    So, I joined it....

    BTW, I'm an not the Admin for this Facebook group.
    However, apparently invites are flying out and people are joining (or following it).
    So, activity is picking up within it.
    There is more activity on this Facebook group, than there is within the FTDNA project itself.

    I am concerned though, because we have a code of conduct and I don't want to breach it.

    Any advice on this? Good idea? Bad idea? Things to be careful about?

    Lessons learned?

    Obviously, I am not going to share anybody's real name information on Facebook.
    But would appreciate some advice beyond that.
    This can't be the only situation like this, but wasn't able to quickly find a similar thread.... hmm (maybe I should use the Search function)

    Andrew Ross

  • #2
    This situation is rife, and there are haplo and surname Facebook pages that show much more activity than FTDNA Activity Feeds and this type of forum. I just stay away from them and refuse to play, although I am denying myself potential contacts. I simply do not trust a free-for-all and find that not only is maintaining privacy difficult, but it can be an huge waste of time away from my research and correspondence with those that I have developed trust relationships with.
    I tend to balance genealogy with genetics and not fall into the "you can't trust genealogy" or the "you can only trust genetics" camps. I have heard "Genetics don't lie, while people do," but I have also experienced an upsettingly wrong lab mistake in my household. To have shared that on FB before the mistake was acknowledged by the service is another reason that I stay away from the temptation to record my every waking thought on FB or Twitter. Just my two cents.

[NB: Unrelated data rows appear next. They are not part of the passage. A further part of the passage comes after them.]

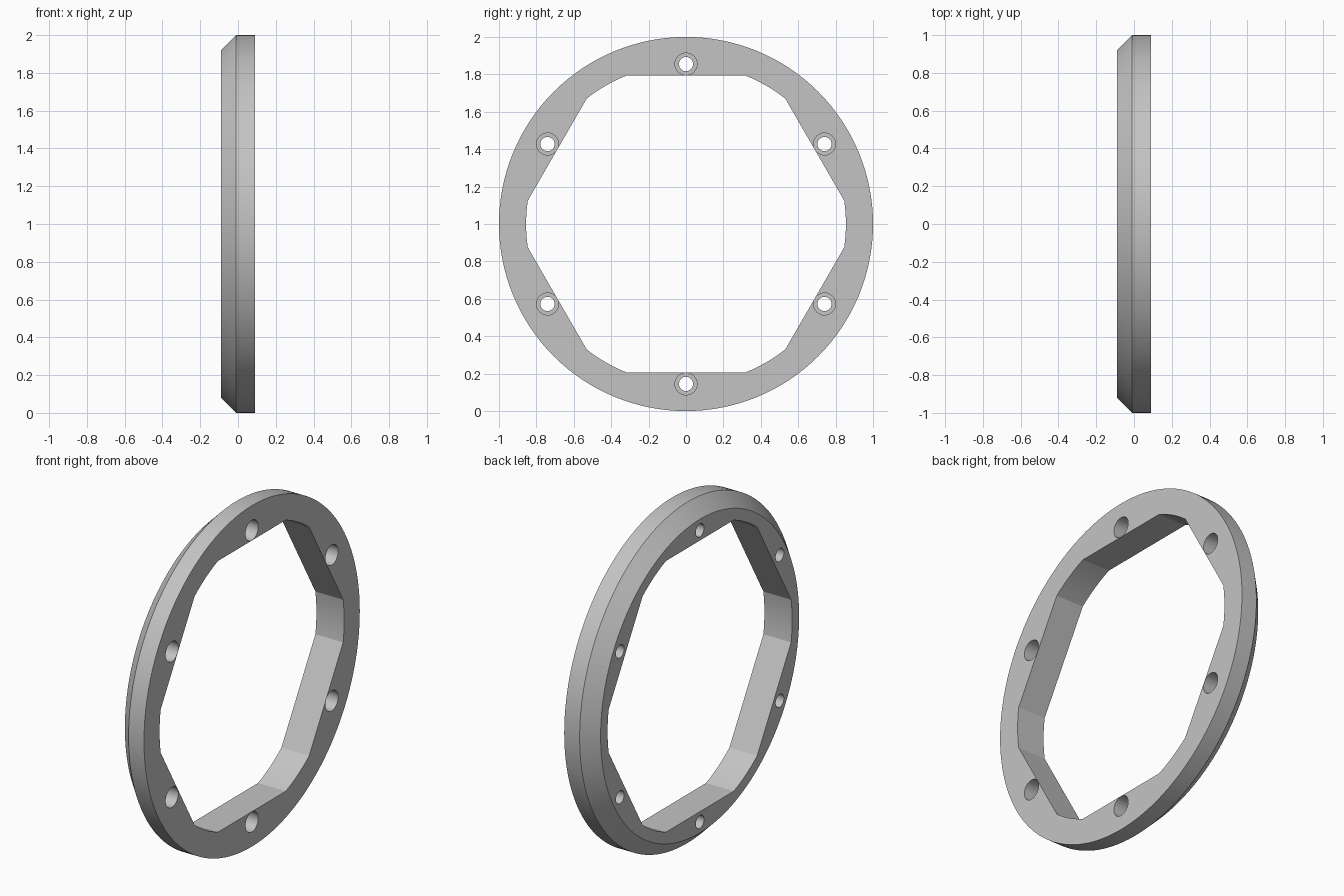
import bpy, bmesh
from math import sin, cos, pi, acos, radians

cube = bpy.data.objects.get("Cube")
if cube:
    bpy.data.objects.remove(cube, do_unlink=True)

HALF = 0.09        # half thickness along x
SHOULDER = -0.01   # where the outer bevel begins
BOLT_RADIUS = 0.855
CORNER_RADIUS = 0.855
FLAT_RADIUS = 0.795

grey = bpy.data.materials.new("light_grey")
grey.use_nodes = True
colour = (0.55, 0.55, 0.55, 1)
grey.diffuse_color = colour
grey.node_tree.nodes["Principled BSDF"].inputs["Base Color"].default_value = colour


def circle(r, count, y=0, z=0):
    return [(y + r * cos(2 * pi * i / count), z + r * sin(2 * pi * i / count))
            for i in range(count)]


def loft(name, sections):
    """Closed solid through (x, outline) sections along the x axis."""
    bm = bmesh.new()
    rings = [[bm.verts.new((x, y, z + 1)) for y, z in outline] for x, outline in sections]
    for a, b in zip(rings, rings[1:]):
        n = len(a)
        for i in range(n):
            j = (i + 1) % n
            bm.faces.new((a[i], a[j], b[j], b[i]))
    bm.faces.new(rings[0])
    bm.faces.new(rings[-1])
    bmesh.ops.recalc_face_normals(bm, faces=bm.faces)
    mesh = bpy.data.meshes.new(name)
    bm.to_mesh(mesh)
    bm.free()
    mesh.materials.append(grey)
    obj = bpy.data.objects.new(name, mesh)
    bpy.context.collection.objects.link(obj)
    return obj


# Bevelled disc
ring = loft("flange_ring", [(-HALF, circle(0.92, 128)),
                            (SHOULDER, circle(1, 128)),
                            (HALF, circle(1, 128))])

# Opening: six flats joined by short arcs centred between them
half_arc = pi / 6 - acos(FLAT_RADIUS / CORNER_RADIUS)
opening = []
for k in range(6):
    for s in range(-3, 4):
        a = k * pi / 3 + half_arc * s / 3
        opening.append((CORNER_RADIUS * cos(a), CORNER_RADIUS * sin(a)))
cutters = [loft("opening_cutter", [(-0.2, opening), (0.2, opening)])]

# Six counterbored bolt holes
for k in range(6):
    a = pi / 6 + k * pi / 3
    y, z = BOLT_RADIUS * cos(a), BOLT_RADIUS * sin(a)
    bore, head = circle(0.038, 32, y, z), circle(0.059, 32, y, z)
    cutters.append(loft("bolt_cutter", [(-0.2, bore), (SHOULDER, bore),
                                        (SHOULDER, head), (0.2, head)]))

bpy.ops.object.select_all(action='DESELECT')
bpy.context.view_layer.objects.active = ring
ring.select_set(True)
for cutter in cutters:
    cutter.hide_render = True
    mod = ring.modifiers.new("cut", 'BOOLEAN')
    mod.operation = 'DIFFERENCE'
    mod.solver = 'EXACT'
    mod.object = cutter
    bpy.ops.object.modifier_apply(modifier=mod.name)
    bpy.data.objects.remove(cutter, do_unlink=True)

bpy.ops.object.shade_smooth_by_angle(angle=radians(15))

    • #3
      I agree with clintonslayton76 100%. I don't know of another company that has been brought before the federal government more often than Facebook. I stay away from all social media.


      • #4
        Thank-you Clinton & Jim;

        You are confirming my concerns as well as pointing out the additional distractions, which I hadn't exactly recognized.
        It is a good point.